By Abdul-Khaleq Dosky – published by Niqash
Non-governmental organisations in Iraqi Kurdistan are lobbying for a change in the regional law relating to their work. They say the decades-old law is preventing them from doing their job.
12.05.2016  |  Dohuk

Iraqi schoolchildren with donated books and pens. (photo: Staff Sgt. Alex Licea)
According to legal experts in the semi-autonomous, northern region, aging legislation on how NGOs can be founded and funded is having a negative impact on important social welfare work in the region. Law Number 18 was last amended in 1993.
“The law is old and has a lot of holes,” says Hokr Jatto, a local lawyer and human rights activist. “The law explicitly gives the political class the right to interfere in the NGOs.”
Jatto also points out that the role of NGOs in Iraqi Kurdistan has changed. They used to act a little bit like unions, defending the rights of those they represented – say, farmers or engineers.
The old law on NGOs says that, in order to register an organization, permission must be obtained from the authorities. “The law also allows the state to arrest or close any association that starts working before getting those permissions,” Jatto notes.
The rules around funding are also tricky, he adds, explaining that it’s very unclear where NGOs can get money from.
“We support amendments to this law or even a whole new law,” says Narudin Butti, who heads the Zheen Association for the Physically Disabled in Dohuk. “We are having a great deal of trouble getting funding.”

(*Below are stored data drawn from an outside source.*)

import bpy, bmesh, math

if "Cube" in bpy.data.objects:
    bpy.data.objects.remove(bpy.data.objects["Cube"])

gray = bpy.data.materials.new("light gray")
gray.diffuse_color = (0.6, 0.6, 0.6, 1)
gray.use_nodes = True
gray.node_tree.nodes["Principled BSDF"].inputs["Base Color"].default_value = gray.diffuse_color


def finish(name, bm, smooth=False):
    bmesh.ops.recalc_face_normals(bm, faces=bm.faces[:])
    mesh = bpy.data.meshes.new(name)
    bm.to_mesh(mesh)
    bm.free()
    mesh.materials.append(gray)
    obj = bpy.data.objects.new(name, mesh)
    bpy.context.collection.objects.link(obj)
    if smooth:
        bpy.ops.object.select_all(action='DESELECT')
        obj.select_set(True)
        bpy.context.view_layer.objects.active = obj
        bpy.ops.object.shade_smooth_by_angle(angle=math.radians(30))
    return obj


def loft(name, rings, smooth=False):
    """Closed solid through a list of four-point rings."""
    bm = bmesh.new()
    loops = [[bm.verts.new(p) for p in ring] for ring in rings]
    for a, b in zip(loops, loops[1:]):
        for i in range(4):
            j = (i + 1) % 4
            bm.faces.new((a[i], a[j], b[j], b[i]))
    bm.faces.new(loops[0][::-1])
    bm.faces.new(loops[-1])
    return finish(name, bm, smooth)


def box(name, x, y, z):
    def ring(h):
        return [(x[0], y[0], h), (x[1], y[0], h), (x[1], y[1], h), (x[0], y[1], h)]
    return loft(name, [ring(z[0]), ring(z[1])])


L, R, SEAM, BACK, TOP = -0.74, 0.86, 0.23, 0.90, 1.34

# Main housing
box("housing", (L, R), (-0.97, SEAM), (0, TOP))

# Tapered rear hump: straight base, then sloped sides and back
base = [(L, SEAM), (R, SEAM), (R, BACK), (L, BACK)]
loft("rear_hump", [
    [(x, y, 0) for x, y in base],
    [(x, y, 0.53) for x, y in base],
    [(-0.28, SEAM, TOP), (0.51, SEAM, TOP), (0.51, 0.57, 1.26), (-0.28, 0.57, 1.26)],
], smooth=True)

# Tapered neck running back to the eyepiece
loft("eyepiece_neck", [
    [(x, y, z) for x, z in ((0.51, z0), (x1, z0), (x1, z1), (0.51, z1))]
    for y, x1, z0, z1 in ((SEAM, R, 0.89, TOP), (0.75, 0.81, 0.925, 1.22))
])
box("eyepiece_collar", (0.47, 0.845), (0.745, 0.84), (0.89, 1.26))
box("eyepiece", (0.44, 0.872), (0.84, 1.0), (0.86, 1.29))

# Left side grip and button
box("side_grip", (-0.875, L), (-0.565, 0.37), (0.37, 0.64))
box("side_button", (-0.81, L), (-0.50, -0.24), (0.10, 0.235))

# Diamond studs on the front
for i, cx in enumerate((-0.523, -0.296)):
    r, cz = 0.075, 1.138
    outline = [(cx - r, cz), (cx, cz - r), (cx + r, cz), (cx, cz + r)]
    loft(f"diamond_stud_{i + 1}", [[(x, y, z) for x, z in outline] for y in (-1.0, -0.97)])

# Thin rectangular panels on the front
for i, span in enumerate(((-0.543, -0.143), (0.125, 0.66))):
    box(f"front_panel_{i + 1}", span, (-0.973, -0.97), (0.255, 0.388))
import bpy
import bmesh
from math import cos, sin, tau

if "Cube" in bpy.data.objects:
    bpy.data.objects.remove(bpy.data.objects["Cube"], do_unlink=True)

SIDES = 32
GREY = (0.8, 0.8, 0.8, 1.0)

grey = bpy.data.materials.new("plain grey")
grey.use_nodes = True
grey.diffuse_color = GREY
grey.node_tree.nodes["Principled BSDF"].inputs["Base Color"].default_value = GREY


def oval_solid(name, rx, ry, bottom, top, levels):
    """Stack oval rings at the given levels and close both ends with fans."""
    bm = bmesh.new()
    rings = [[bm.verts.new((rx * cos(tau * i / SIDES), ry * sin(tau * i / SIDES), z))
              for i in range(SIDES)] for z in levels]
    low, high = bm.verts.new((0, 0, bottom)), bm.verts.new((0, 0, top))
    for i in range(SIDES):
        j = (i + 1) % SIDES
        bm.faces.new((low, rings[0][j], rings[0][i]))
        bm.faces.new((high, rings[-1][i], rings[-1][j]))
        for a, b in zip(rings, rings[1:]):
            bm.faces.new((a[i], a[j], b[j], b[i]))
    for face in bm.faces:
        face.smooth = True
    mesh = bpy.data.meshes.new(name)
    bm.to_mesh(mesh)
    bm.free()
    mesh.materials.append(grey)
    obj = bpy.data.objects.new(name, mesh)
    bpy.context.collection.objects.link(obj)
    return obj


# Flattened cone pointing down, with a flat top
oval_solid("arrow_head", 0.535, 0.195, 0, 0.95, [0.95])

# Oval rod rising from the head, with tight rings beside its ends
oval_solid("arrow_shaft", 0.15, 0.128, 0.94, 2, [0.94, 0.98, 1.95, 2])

In the past there have been meetings and discussions organised that have brought together the heads of various NGOs in the region, says Hoshyar Malo, a lawyer and human rights activist who consults for the International Centre for Not-For-Profit Law in Iraqi Kurdistan. At these meetings the various needed amendments were identified by the NGOs themselves.
“The law is not suitable for contemporary conditions in Iraqi Kurdistan and it needs modification,” Malo confirms.  “It should be more open. Lawyers also need to study it more because the law seems to be putting a lot of obstacles in the NGOs’ way.”
Funding is a particular problem, Malo explains, because the law doesn’t oblige the local authorities to help fund the NGOs nor does it specify how exactly NGOs are allowed to obtain funding from other sources. “In Article 9 the Law mentions revenues but it doesn’t talk about where the revenues come from,” Malo concluded.
One of the biggest problems with the current law is the fact that it enshrines government intervention in NGO activities. This is a reflection of the era in which the law was first written, Malo explains. The first version of the law actually appeared in the 1960s and it was amended in the 1990s.
“The essence of the law remained as it was first drafted and it is high time to change it, to make it more responsive to the spirit of modern society,” Malo argues, adding that after the next consultative conference on the topic is held in Erbil, a draft law should be ready to submit to the Iraqi Kurdish Parliament.